PROBLEM — Each line from the one holding "dome.scale.set(0.209, 0.209, 0.018);" to the last line below must be written out exactly, with no other output.

RECORDS —
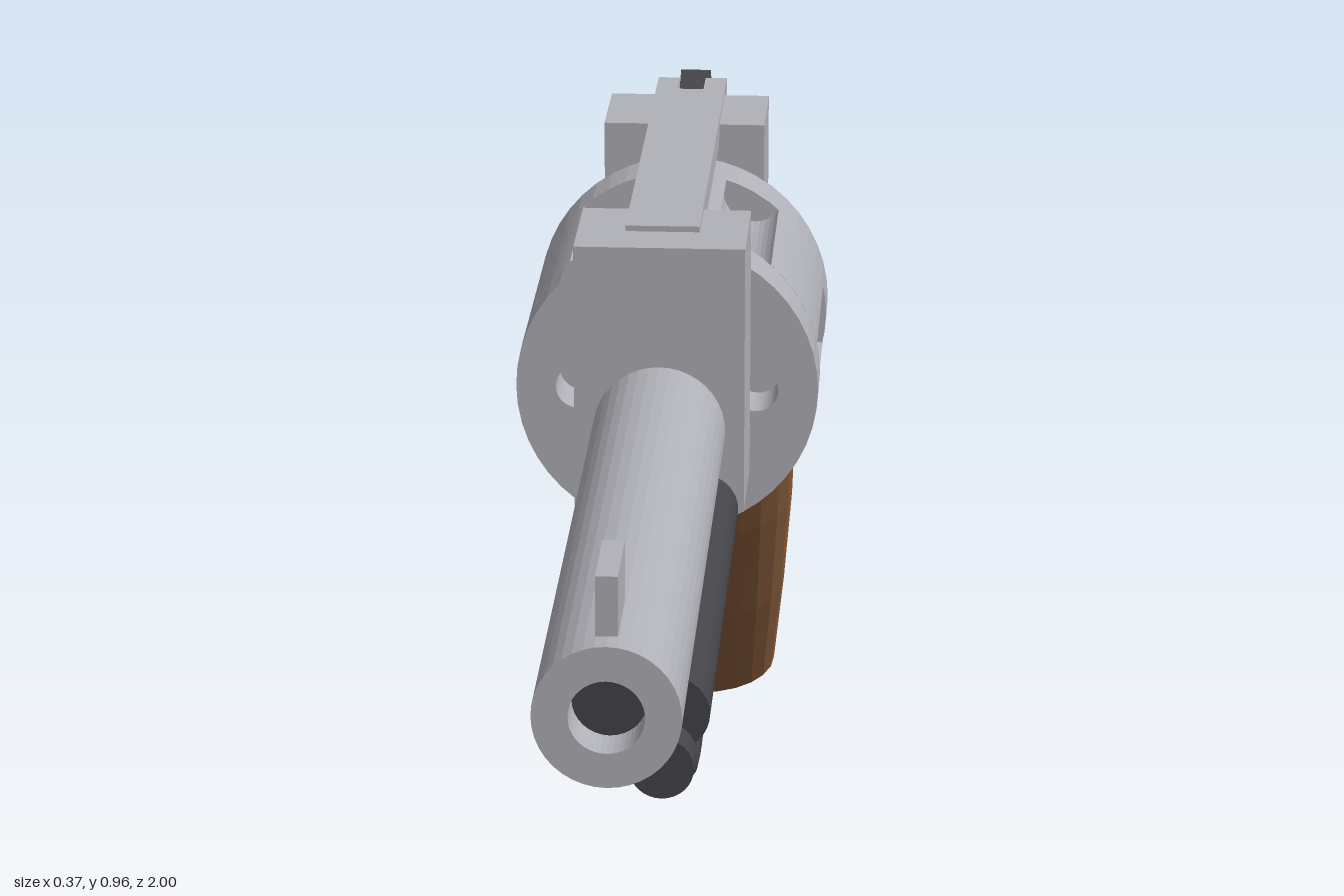
import * as THREE from 'three';

const AXIS_Y = 0.725; // height of the barrel axis

const material = (name, color, side = THREE.FrontSide) => {
  const m = new THREE.MeshStandardMaterial({ color, side });
  m.name = name;
  return m;
};

// faceted normals
function flat(geometry) {
  const g = geometry.index ? geometry.toNonIndexed() : geometry;
  g.computeVertexNormals();
  return g;
}

// loft of elliptical rings; each ring gives front and back [z, y] and a half width
function loft(rings, sides) {
  const pos = [], index = [];
  const centres = rings.map(({ front, back }) => [(front[0] + back[0]) / 2, (front[1] + back[1]) / 2]);
  rings.forEach(({ front, back, w }, r) => {
    const [cz, cy] = centres[r];
    for (let i = 0; i < sides; i++) {
      const a = (i / sides) * Math.PI * 2, c = Math.cos(a);
      pos.push(w * Math.sin(a), cy + c * (front[1] - cy), cz + c * (front[0] - cz));
    }
  });
  for (let r = 0; r < rings.length - 1; r++) {
    for (let i = 0; i < sides; i++) {
      const j = (i + 1) % sides, a = r * sides + i, b = r * sides + j;
      index.push(a, a + sides, b, b, a + sides, b + sides);
    }
  }
  // end caps
  const top = pos.length / 3, last = (rings.length - 1) * sides;
  pos.push(0, centres[0][1], centres[0][0]);
  pos.push(0, centres[rings.length - 1][1], centres[rings.length - 1][0]);
  for (let i = 0; i < sides; i++) {
    const j = (i + 1) % sides;
    index.push(top, i, j, top + 1, last + j, last + i);
  }
  const g = new THREE.BufferGeometry();
  g.setAttribute('position', new THREE.Float32BufferAttribute(pos, 3));
  g.setIndex(index);
  return flat(g);
}

export function createModel() {
  const model = new THREE.Group();
  model.name = 'revolver';
  const steel = material('light steel', 0xb0b0b8);
  const dark = material('dark steel', 0x444449);
  const wood = material('brown wood', 0x8b5e3c);

  const add = (name, geometry, mat, x = 0, y = 0, z = 0) => {
    const mesh = new THREE.Mesh(geometry, mat);
    mesh.name = name;
    mesh.position.set(x, y, z);
    model.add(mesh);
    return mesh;
  };
  // box from half width and y / z ranges
  const block = (name, mat, hw, y0, y1, z0, z1) =>
    add(name, new THREE.BoxGeometry(hw * 2, y1 - y0, z1 - z0), mat, 0, (y0 + y1) / 2, (z0 + z1) / 2);
  // cylinder along z
  const rod = (name, mat, r, x, y, z0, z1) =>
    add(name, flat(new THREE.CylinderGeometry(r, r, z1 - z0, 32).rotateX(Math.PI / 2)), mat, x, y, (z0 + z1) / 2);

  // barrel with a hollow muzzle
  const profile = [[0.08, 0], [0.08, 0.93], [0.041, 0.93], [0.041, 0.8], [0, 0.8]]
    .map(([r, h]) => new THREE.Vector2(r, h));
  add('barrel', flat(new THREE.LatheGeometry(profile, 40).rotateX(Math.PI / 2)), steel, 0, AXIS_Y, 0.07);
  rod('bore', dark, 0.0405, 0, AXIS_Y, 0.85, 0.95);
  block('frontSight', steel, 0.012, 0.813, 0.88, 0.88, 0.99);

  // ejector under the barrel
  rod('ejectorTube', dark, 0.044, 0.053, 0.632, 0.095, 0.755);
  rod('ejectorRod', dark, 0.0155, 0.053, 0.634, 0.75, 0.88);
  rod('ejectorKnob', dark, 0.035, 0.053, 0.634, 0.87, 0.917);

  // frame
  block('frontFrame', steel, 0.103, 0.622, 0.955, -0.083, 0.077);
  block('rearFrame', steel, 0.103, 0.553, 0.955, -0.602, -0.462);
  block('lowerFrame', steel, 0.075, 0.463, 0.553, -0.58, -0.078);

  // top strap with the rear sight notch
  const strap = new THREE.Shape([
    [-0.045, -0.01], [0.045, -0.01], [0.045, 0.66], [0.017, 0.66],
    [0.017, 0.605], [-0.017, 0.605], [-0.017, 0.66], [-0.045, 0.66],
  ].map(([x, y]) => new THREE.Vector2(x, y)));
  add('topStrap', new THREE.ExtrudeGeometry(strap, { depth: 0.033, bevelEnabled: false }).rotateX(-Math.PI / 2),
    steel, 0, 0.929, 0);

  // drum: plain ends, fluted middle, chamber holes in the front
  const R = 0.187, F = 0.039, STEP = Math.PI / 3;
  const frontShape = new THREE.Shape().absarc(0, 0, R, 0, Math.PI * 2, false);
  const rearShape = new THREE.Shape().absarc(0, 0, R, 0, Math.PI * 2, false);
  const fluted = new THREE.Shape();
  const d = 2 * Math.asin(F / (2 * R));
  for (let k = 0; k < 6; k++) {
    const a = k * STEP, n = a + STEP;
    fluted.absarc(0, 0, R, a + d, n - d, false);
    fluted.absarc(R * Math.cos(n), R * Math.sin(n), F, n - Math.PI / 2 - d / 2, n + Math.PI / 2 + d / 2, true);
    frontShape.holes.push(new THREE.Path()
      .absarc(0.11 * Math.cos(a), 0.11 * Math.sin(a), 0.028, 0, Math.PI * 2, true));
  }
  const drum = (name, shape, z0, z1, curveSegments) =>
    add(name, new THREE.ExtrudeGeometry(shape, { depth: z1 - z0, bevelEnabled: false, curveSegments }),
      steel, 0, AXIS_Y, z0);
  drum('drumFront', frontShape, -0.153, -0.082, 24);
  drum('drumFlutes', fluted, -0.39, -0.153, 8);
  drum('drumRear', rearShape, -0.463, -0.39, 24);

  // hammer and its spur
  block('hammer', dark, 0.035, 0.715, 0.88, -0.69, -0.61);
  const spur = add('hammerSpur', new THREE.BoxGeometry(0.04, 0.025, 0.105), dark, 0, 0.917, -0.7);
  spur.rotation.x = 0.43;

  // oval trigger guard and trigger
  const guard = add('triggerGuard', new THREE.TorusGeometry(0.2, 0.033, 16, 48).rotateY(Math.PI / 2),
    dark, 0, 0.337, -0.297);
  guard.scale.set(1, 0.9, 1.15);
  const trigger = add('trigger', new THREE.BoxGeometry(0.035, 0.12, 0.03), dark, 0, 0.392, -0.301);
  trigger.rotation.x = 0.16;

  // grip
  add('grip', loft([
    { front: [-0.43, 0.53], back: [-0.585, 0.597], w: 0.146 },
    { front: [-0.555, 0.35], back: [-0.715, 0.435], w: 0.137 },
    { front: [-0.7, 0.175], back: [-0.845, 0.26], w: 0.122 },
    { front: [-0.867, 0.004], back: [-0.995, 0.067], w: 0.103 },
  ], 24), wood);

  return model;
}
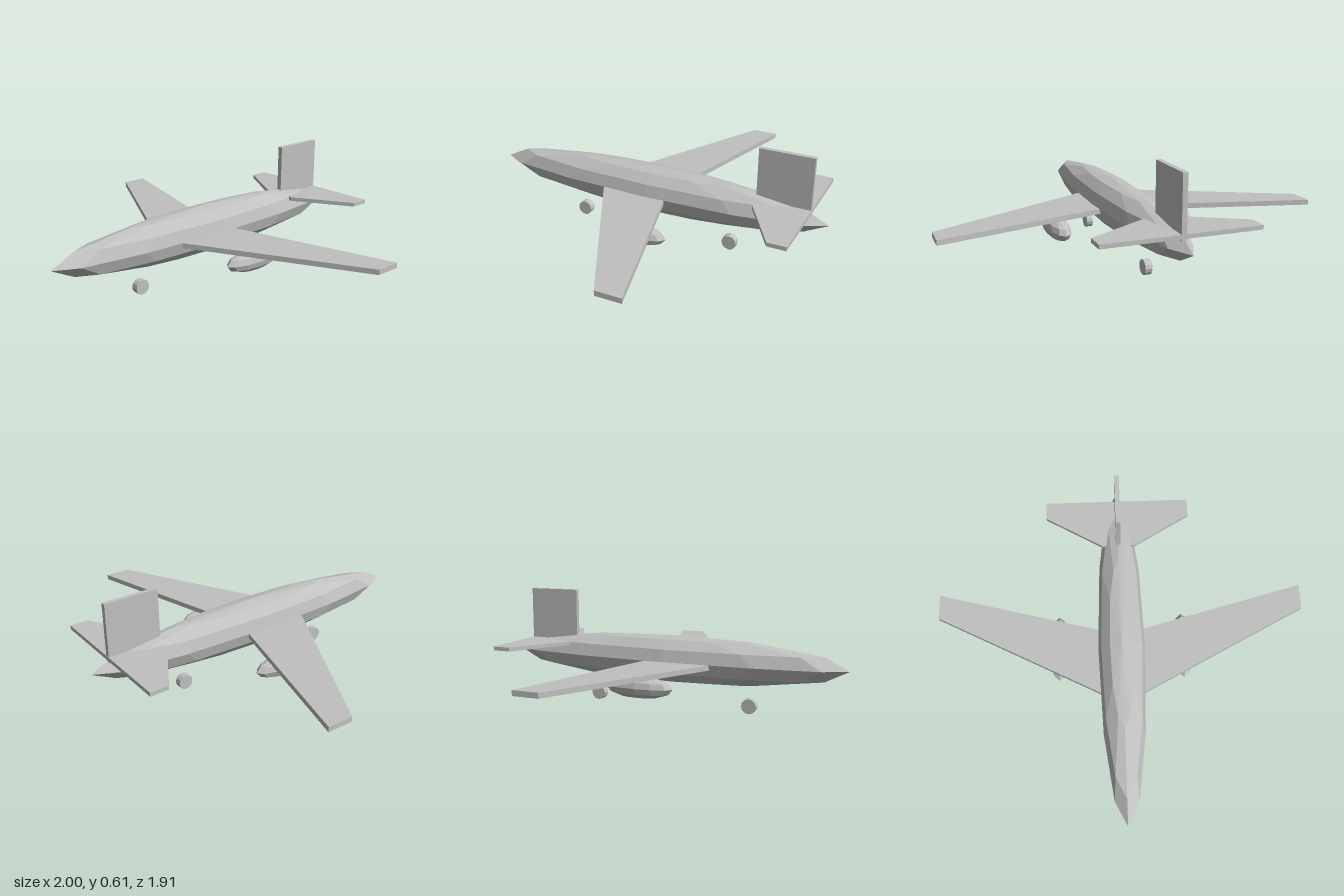
import * as THREE from 'three';

export function createModel() {
  const plane = new THREE.Group();
  plane.name = 'airplane';
  const grey = new THREE.MeshStandardMaterial({ color: 0xc0c0c0, flatShading: true });
  grey.name = 'light grey';

  const add = (name, geometry, x, y, z) => {
    const mesh = new THREE.Mesh(geometry, grey);
    mesh.name = name;
    mesh.position.set(x, y, z);
    plane.add(mesh);
    return mesh;
  };

  // Faceted ellipsoid, used by the body and the engines
  const pod = (rx, ry, rz) => new THREE.SphereGeometry(1, 12, 6).scale(rx, ry, rz);

  // Horizontal slab: right-hand-side outline of [x, z] points, mirrored across x = 0
  const slab = (half, thickness) => {
    const outline = [...half, ...half.slice().reverse().map(([x, z]) => [-x, z])];
    const shape = new THREE.Shape(outline.map(([x, z]) => new THREE.Vector2(x, -z)));
    return new THREE.ExtrudeGeometry(shape, { depth: thickness, bevelEnabled: false }).rotateX(-Math.PI / 2);
  };

  // Body
  add('fuselage', pod(0.127, 0.128, 0.955), 0, 0.262, 0);

  // Swept wings and tailplane
  add('wings', slab([[0.11, 0.257], [1, -0.203], [1, -0.34], [0.11, -0.104]], 0.027), 0, 0.235, 0);
  add('tailplane', slab([[0.09, -0.583], [0.4, -0.765], [0.4, -0.863], [0.09, -0.863]], 0.021), 0, 0.31, 0);

  // Upright fin
  add('tailFin', new THREE.BoxGeometry(0.026, 0.313, 0.286), 0, 0.4545, -0.718);

  // Engines under the wings
  for (const side of [-1, 1]) {
    add(side > 0 ? 'leftEngine' : 'rightEngine', pod(0.059, 0.058, 0.187), side * 0.34, 0.17, -0.037);
  }

  // Wheels on the centre line
  const wheel = new THREE.CylinderGeometry(0.04, 0.04, 0.037, 12).rotateZ(Math.PI / 2);
  add('frontWheel', wheel, 0, 0.04, 0.44);
  add('rearWheel', wheel, 0, 0.04, -0.44);

  return plane;
}
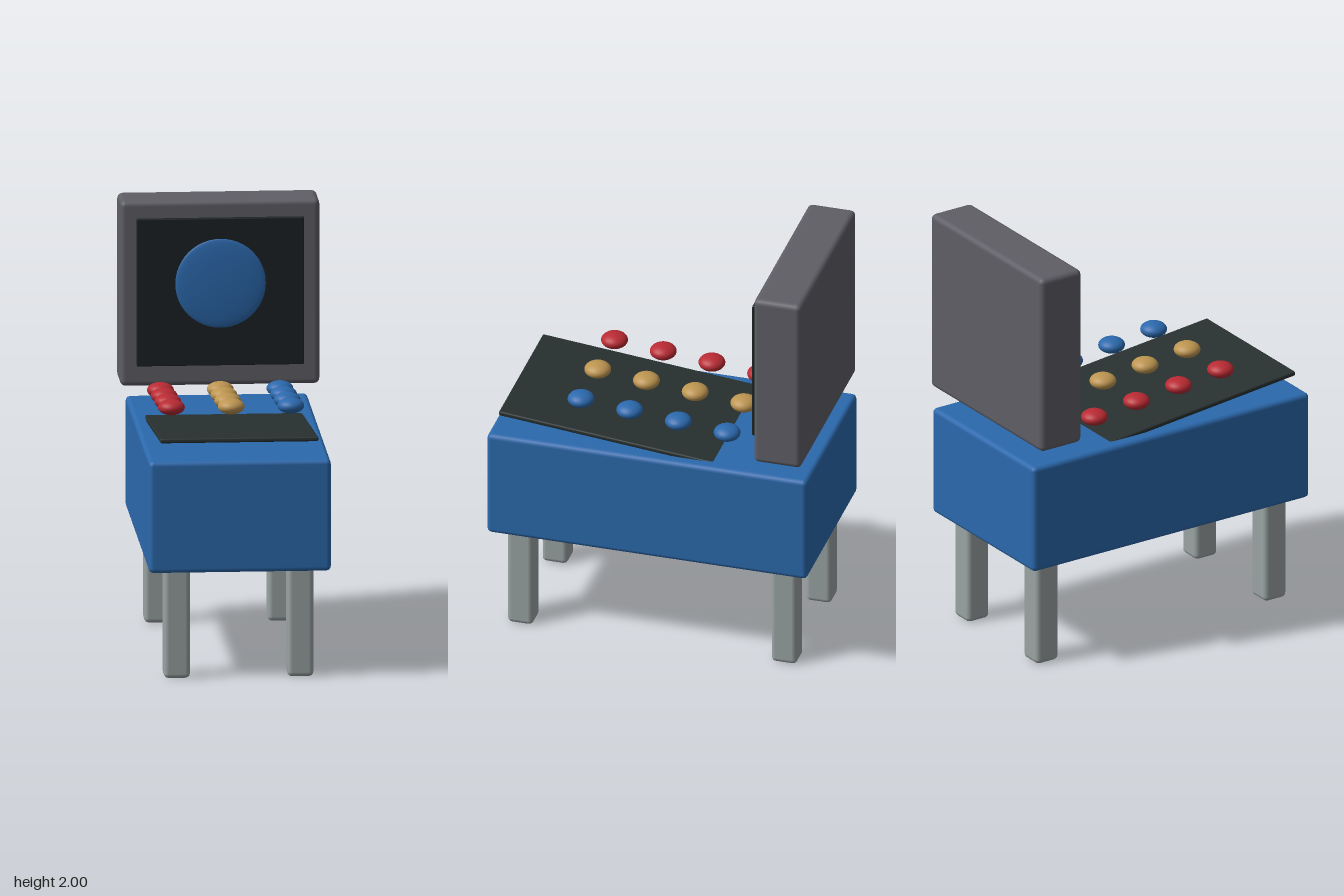
import * as THREE from 'three';
import { RoundedBoxGeometry } from 'three/addons/geometries/RoundedBoxGeometry.js';

const paint = (color) => new THREE.MeshStandardMaterial({ color });

export function createModel() {
  const model = new THREE.Group();
  const blue = paint(0x2b69ad);
  const red = paint(0xb92a33);
  const gold = paint(0xbd9550);
  const frameGrey = paint(0x5f5e66);
  const screenBlack = paint(0x1b2123);
  const panelDark = paint(0x283030);
  const legGrey = paint(0x9aa3a3);

  const add = (name, geometry, material, x, y, z) => {
    const mesh = new THREE.Mesh(geometry, material);
    mesh.name = name;
    mesh.position.set(x, y, z);
    model.add(mesh);
    return mesh;
  };
  const box = (w, h, d, r) => new RoundedBoxGeometry(w, h, d, 2, r);

  // Cabinet body
  add('cabinet', box(0.84, 0.525, 1.535, 0.022), blue, 0, 0.778, 0);

  // Four legs, running slightly up into the cabinet
  const leg = box(0.12, 0.56, 0.122, 0.022);
  for (const x of [-0.285, 0.285]) {
    for (const z of [-0.635, 0.63]) add('leg', leg, legGrey, x, 0.285, z);
  }

  // Sloping control panel, its rear end sunk into the cabinet
  const panel = add('controlPanel', box(0.73, 0.022, 1.43, 0.008), panelDark, 0, 1.0605, 0.014);
  panel.rotation.x = -0.098;

  // Upright display: housing, screen and shallow dome
  add('displayHousing', box(0.92, 0.87, 0.228, 0.025), frameGrey, 0, 1.565, -0.637);
  add('screen', box(0.772, 0.692, 0.024, 0.005), screenBlack, 0, 1.575, -0.508);
  const dome = add('screenDome', new THREE.SphereGeometry(1, 40, 24), blue, 0, 1.617, -0.488);
  dome.scale.set(0.209, 0.209, 0.018);

  // Flattened buttons: three coloured columns of four, rising to the front
  const button = new THREE.SphereGeometry(1, 32, 18);
  const columns = [[-0.288, red], [-0.012, gold], [0.263, blue]];
  for (const [x, material] of columns) {
    for (let row = 0; row < 4; row++) {
      const mesh = add('button', button, material, x, 1.15 + row * 0.0213, -0.341 + row * 0.2335);
      mesh.scale.set(0.062, 0.036, 0.062);
    }
  }
  return model;
}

TASK OUTPUT —
  dome.scale.set(0.209, 0.209, 0.018);

  // Flattened buttons: three coloured columns of four, rising to the front
  const button = new THREE.SphereGeometry(1, 32, 18);
  const columns = [[-0.288, red], [-0.012, gold], [0.263, blue]];
  for (const [x, material] of columns) {
    for (let row = 0; row < 4; row++) {
      const mesh = add('button', button, material, x, 1.15 + row * 0.0213, -0.341 + row * 0.2335);
      mesh.scale.set(0.062, 0.036, 0.062);
    }
  }
  return model;
}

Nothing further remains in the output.